*ASSIGNMENT*.
A copy of the listing below is needed, exact in every line and without images.

*THE DATA*.
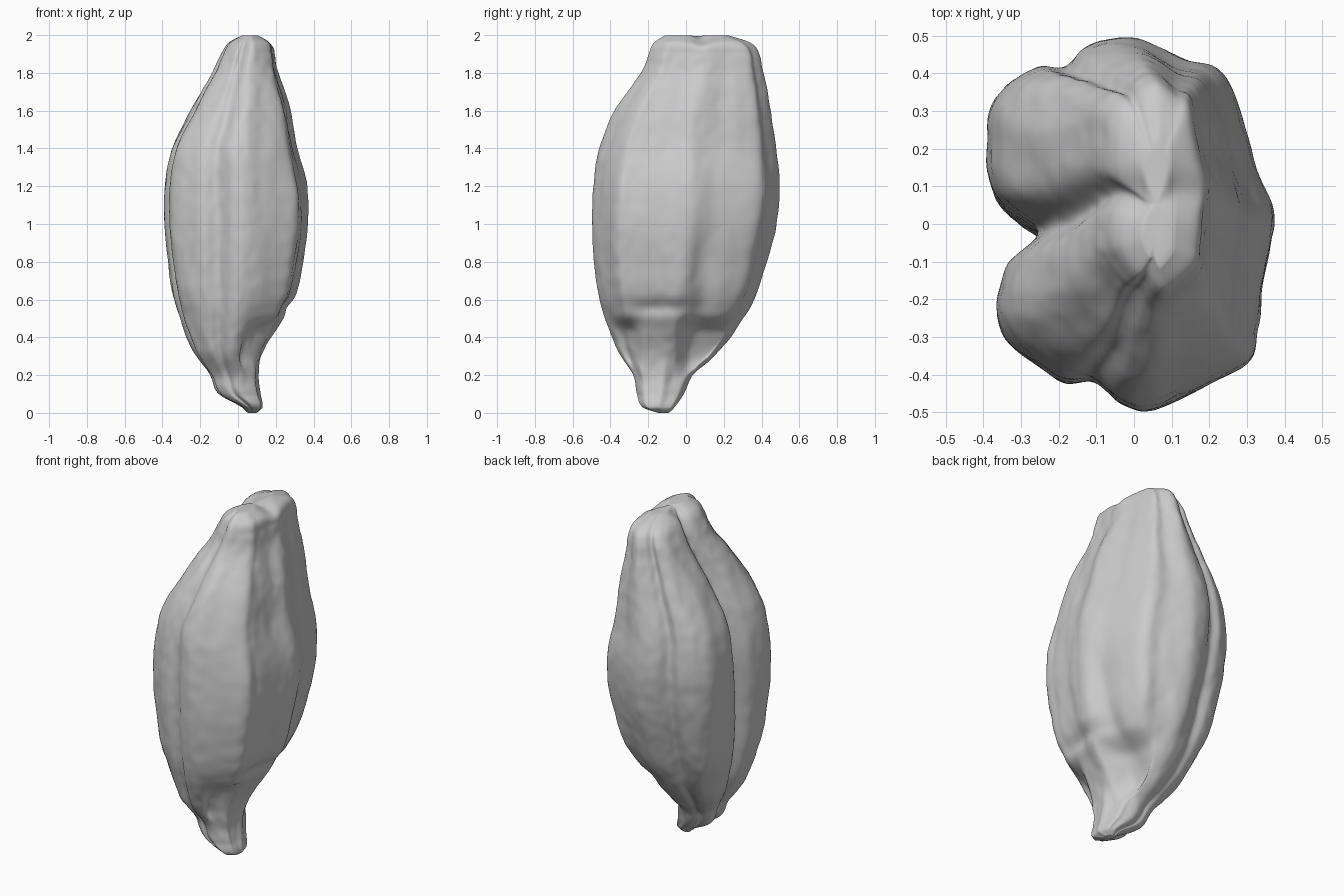
import bpy
import bmesh
import math
from mathutils import Vector, noise

cube = bpy.data.objects.get("Cube")
if cube:
    bpy.data.objects.remove(cube, do_unlink=True)

SIDES = 8    # samples per outline span
RINGS = 170  # rings from the stub to the crown

# Lobed outline of the pod at its widest, with the deep crease on -x
OUTLINE = [
    (.39, .02), (.33, .18), (.26, .39), (.15, .44), (0, .5), (-.12, .47),
    (-.18, .42), (-.26, .42), (-.34, .37), (-.39, .26), (-.37, .08),
    (-.25, -.02), (-.34, -.12), (-.36, -.26), (-.3, -.34), (-.19, -.42),
    (-.1, -.42), (-.03, -.48), (.04, -.5), (.13, -.47), (.31, -.37),
    (.34, -.27), (.36, -.12),
]

# Height, then the x range and y range of the pod there
PROFILE = [
    (0, .05, .1, -.15, -.09), (.03, .02, .13, -.23, -.06),
    (.1, -.1, .12, -.26, -.01), (.2, -.15, .11, -.28, .04),
    (.3, -.22, .13, -.35, .15), (.4, -.27, .18, -.39, .24),
    (.6, -.34, .3, -.46, .36), (.8, -.37, .35, -.49, .43),
    (1, -.39, .38, -.5, .48), (1.2, -.39, .37, -.49, .5),
    (1.4, -.35, .32, -.46, .48), (1.6, -.25, .28, -.38, .45),
    (1.8, -.14, .22, -.24, .41), (1.9, -.09, .2, -.2, .39),
    (1.96, -.05, .18, -.17, .34), (2, .02, .11, -.11, .22),
]


def spline(a, b, c, d, t):
    """Smooth point between b and c."""
    return b + ((c - a) * t + (a * 2 - b * 5 + c * 4 - d) * t * t
                + (b * 3 - a - c * 3 + d) * t ** 3) / 2


def smooth_outline():
    pts = [Vector(p) for p in OUTLINE]
    n = len(pts)
    return [spline(pts[i - 1], pts[i], pts[(i + 1) % n], pts[(i + 2) % n], s / SIDES)
            for i in range(n) for s in range(SIDES)]


def bounds_at(z):
    """Smoothly interpolated x and y ranges at a height."""
    last = len(PROFILE) - 1
    i = max(k for k in range(last) if PROFILE[k][0] <= z)
    rows = [PROFILE[max(0, min(last, i + k))] for k in (-1, 0, 1, 2)]
    before, low, high, after = rows
    span = high[0] - low[0]
    t = (z - low[0]) / span
    result = []
    for k in range(1, 5):
        m0 = (high[k] - before[k]) / (high[0] - before[0]) * span
        m1 = (after[k] - low[k]) / (after[0] - low[0]) * span
        result.append((2 * t ** 3 - 3 * t * t + 1) * low[k] + (t ** 3 - 2 * t * t + t) * m0
                      + (3 * t * t - 2 * t ** 3) * high[k] + (t ** 3 - t * t) * m1)
    return result


def ramp(value, start, end):
    t = max(0, min(1, (value - start) / (end - start)))
    return t * t * (3 - 2 * t)


def bell(value, centre, width):
    return math.exp(-((value - centre) / width) ** 2)


def shape_point(unit, z):
    x0, x1, y0, y1 = bounds_at(z)
    x = (x0 + x1) / 2 + unit.x / .39 * (x1 - x0) / 2
    y = (y0 + y1) / 2 + unit.y / .5 * (y1 - y0) / 2
    # Shelf above the stub: recess both sides of the tongue on +x
    side = ramp(unit.x, .1, .3)
    beside = ramp(abs(y + .14), .08, .17)
    x -= side * beside * .07 * (1 - ramp(z, .43, .52)) * ramp(z, .14, .3)
    x -= side * .03 * bell(z, .56, .035) * bell(y, -.14, .14)
    # Shallow channel rising from the shelf
    x -= side * .025 * bell(y, .08, .06) * bell(z, .65, .3)
    # Dent where the crease runs over the crown
    drop = .025 * bell(y, .08, .05) * ramp(z, 1.85, 2)
    p = Vector((x, y, z - drop))
    # Long wrinkles and fine pitting, fading out at both ends
    out = Vector((unit.x, unit.y, 0)).normalized()
    fade = ramp(z, 0, .2) * (1 - ramp(z, 1.85, 2))
    wrinkle = noise.noise(Vector((x * 11, y * 11, z * 2.5))) * .009
    pit = noise.noise(Vector((x * 22, y * 22, z * 16))) * .004
    return p + out * (wrinkle + pit - .003) * fade


def build_pod():
    bm = bmesh.new()
    outline = smooth_outline()
    rings = []
    for r in range(RINGS + 1):
        # Rings crowd together near both ends
        t = r / RINGS
        z = 2 * (t - math.sin(2 * math.pi * t) * .8 / (2 * math.pi))
        rings.append([bm.verts.new(shape_point(u, min(z, 2))) for u in outline])
    n = len(outline)
    for low, high in zip(rings, rings[1:]):
        for i in range(n):
            j = (i + 1) % n
            bm.faces.new((low[i], low[j], high[j], high[i]))
    # Close the stub and the crown
    for ring in (rings[0], rings[-1]):
        middle = sum((v.co for v in ring), Vector()) / n
        hub = bm.verts.new(middle)
        for i in range(n):
            bm.faces.new((ring[i], ring[(i + 1) % n], hub))
    bmesh.ops.recalc_face_normals(bm, faces=bm.faces)
    mesh = bpy.data.meshes.new("seed_pod")
    bm.to_mesh(mesh)
    bm.free()
    pod = bpy.data.objects.new("seed_pod", mesh)
    bpy.context.collection.objects.link(pod)
    return pod


pod = build_pod()

# Plain grey husk
husk = bpy.data.materials.new("husk_grey")
husk.use_nodes = True
husk.diffuse_color = (.6, .6, .6, 1)
husk.node_tree.nodes["Principled BSDF"].inputs["Base Color"].default_value = (.6, .6, .6, 1)
pod.data.materials.append(husk)

# Soften the shelf and ridges
soften = pod.modifiers.new("soften", "SMOOTH")
soften.factor = .5
soften.iterations = 3

bpy.ops.object.select_all(action="DESELECT")
pod.select_set(True)
bpy.context.view_layer.objects.active = pod
bpy.ops.object.shade_smooth_by_angle(angle=math.radians(60))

*EXERCISE OUTPUT*.
import bpy
import bmesh
import math
from mathutils import Vector, noise

cube = bpy.data.objects.get("Cube")
if cube:
    bpy.data.objects.remove(cube, do_unlink=True)

SIDES = 8    # samples per outline span
RINGS = 170  # rings from the stub to the crown

# Lobed outline of the pod at its widest, with the deep crease on -x
OUTLINE = [
    (.39, .02), (.33, .18), (.26, .39), (.15, .44), (0, .5), (-.12, .47),
    (-.18, .42), (-.26, .42), (-.34, .37), (-.39, .26), (-.37, .08),
    (-.25, -.02), (-.34, -.12), (-.36, -.26), (-.3, -.34), (-.19, -.42),
    (-.1, -.42), (-.03, -.48), (.04, -.5), (.13, -.47), (.31, -.37),
    (.34, -.27), (.36, -.12),
]

# Height, then the x range and y range of the pod there
PROFILE = [
    (0, .05, .1, -.15, -.09), (.03, .02, .13, -.23, -.06),
    (.1, -.1, .12, -.26, -.01), (.2, -.15, .11, -.28, .04),
    (.3, -.22, .13, -.35, .15), (.4, -.27, .18, -.39, .24),
    (.6, -.34, .3, -.46, .36), (.8, -.37, .35, -.49, .43),
    (1, -.39, .38, -.5, .48), (1.2, -.39, .37, -.49, .5),
    (1.4, -.35, .32, -.46, .48), (1.6, -.25, .28, -.38, .45),
    (1.8, -.14, .22, -.24, .41), (1.9, -.09, .2, -.2, .39),
    (1.96, -.05, .18, -.17, .34), (2, .02, .11, -.11, .22),
]


def spline(a, b, c, d, t):
    """Smooth point between b and c."""
    return b + ((c - a) * t + (a * 2 - b * 5 + c * 4 - d) * t * t
                + (b * 3 - a - c * 3 + d) * t ** 3) / 2


def smooth_outline():
    pts = [Vector(p) for p in OUTLINE]
    n = len(pts)
    return [spline(pts[i - 1], pts[i], pts[(i + 1) % n], pts[(i + 2) % n], s / SIDES)
            for i in range(n) for s in range(SIDES)]


def bounds_at(z):
    """Smoothly interpolated x and y ranges at a height."""
    last = len(PROFILE) - 1
    i = max(k for k in range(last) if PROFILE[k][0] <= z)
    rows = [PROFILE[max(0, min(last, i + k))] for k in (-1, 0, 1, 2)]
    before, low, high, after = rows
    span = high[0] - low[0]
    t = (z - low[0]) / span
    result = []
    for k in range(1, 5):
        m0 = (high[k] - before[k]) / (high[0] - before[0]) * span
        m1 = (after[k] - low[k]) / (after[0] - low[0]) * span
        result.append((2 * t ** 3 - 3 * t * t + 1) * low[k] + (t ** 3 - 2 * t * t + t) * m0
                      + (3 * t * t - 2 * t ** 3) * high[k] + (t ** 3 - t * t) * m1)
    return result


def ramp(value, start, end):
    t = max(0, min(1, (value - start) / (end - start)))
    return t * t * (3 - 2 * t)


def bell(value, centre, width):
    return math.exp(-((value - centre) / width) ** 2)


def shape_point(unit, z):
    x0, x1, y0, y1 = bounds_at(z)
    x = (x0 + x1) / 2 + unit.x / .39 * (x1 - x0) / 2
    y = (y0 + y1) / 2 + unit.y / .5 * (y1 - y0) / 2
    # Shelf above the stub: recess both sides of the tongue on +x
    side = ramp(unit.x, .1, .3)
    beside = ramp(abs(y + .14), .08, .17)
    x -= side * beside * .07 * (1 - ramp(z, .43, .52)) * ramp(z, .14, .3)
    x -= side * .03 * bell(z, .56, .035) * bell(y, -.14, .14)
    # Shallow channel rising from the shelf
    x -= side * .025 * bell(y, .08, .06) * bell(z, .65, .3)
    # Dent where the crease runs over the crown
    drop = .025 * bell(y, .08, .05) * ramp(z, 1.85, 2)
    p = Vector((x, y, z - drop))
    # Long wrinkles and fine pitting, fading out at both ends
    out = Vector((unit.x, unit.y, 0)).normalized()
    fade = ramp(z, 0, .2) * (1 - ramp(z, 1.85, 2))
    wrinkle = noise.noise(Vector((x * 11, y * 11, z * 2.5))) * .009
    pit = noise.noise(Vector((x * 22, y * 22, z * 16))) * .004
    return p + out * (wrinkle + pit - .003) * fade


def build_pod():
    bm = bmesh.new()
    outline = smooth_outline()
    rings = []
    for r in range(RINGS + 1):
        # Rings crowd together near both ends
        t = r / RINGS
        z = 2 * (t - math.sin(2 * math.pi * t) * .8 / (2 * math.pi))
        rings.append([bm.verts.new(shape_point(u, min(z, 2))) for u in outline])
    n = len(outline)
    for low, high in zip(rings, rings[1:]):
        for i in range(n):
            j = (i + 1) % n
            bm.faces.new((low[i], low[j], high[j], high[i]))
    # Close the stub and the crown
    for ring in (rings[0], rings[-1]):
        middle = sum((v.co for v in ring), Vector()) / n
        hub = bm.verts.new(middle)
        for i in range(n):
            bm.faces.new((ring[i], ring[(i + 1) % n], hub))
    bmesh.ops.recalc_face_normals(bm, faces=bm.faces)
    mesh = bpy.data.meshes.new("seed_pod")
    bm.to_mesh(mesh)
    bm.free()
    pod = bpy.data.objects.new("seed_pod", mesh)
    bpy.context.collection.objects.link(pod)
    return pod


pod = build_pod()

# Plain grey husk
husk = bpy.data.materials.new("husk_grey")
husk.use_nodes = True
husk.diffuse_color = (.6, .6, .6, 1)
husk.node_tree.nodes["Principled BSDF"].inputs["Base Color"].default_value = (.6, .6, .6, 1)
pod.data.materials.append(husk)

# Soften the shelf and ridges
soften = pod.modifiers.new("soften", "SMOOTH")
soften.factor = .5
soften.iterations = 3

bpy.ops.object.select_all(action="DESELECT")
pod.select_set(True)
bpy.context.view_layer.objects.active = pod
bpy.ops.object.shade_smooth_by_angle(angle=math.radians(60))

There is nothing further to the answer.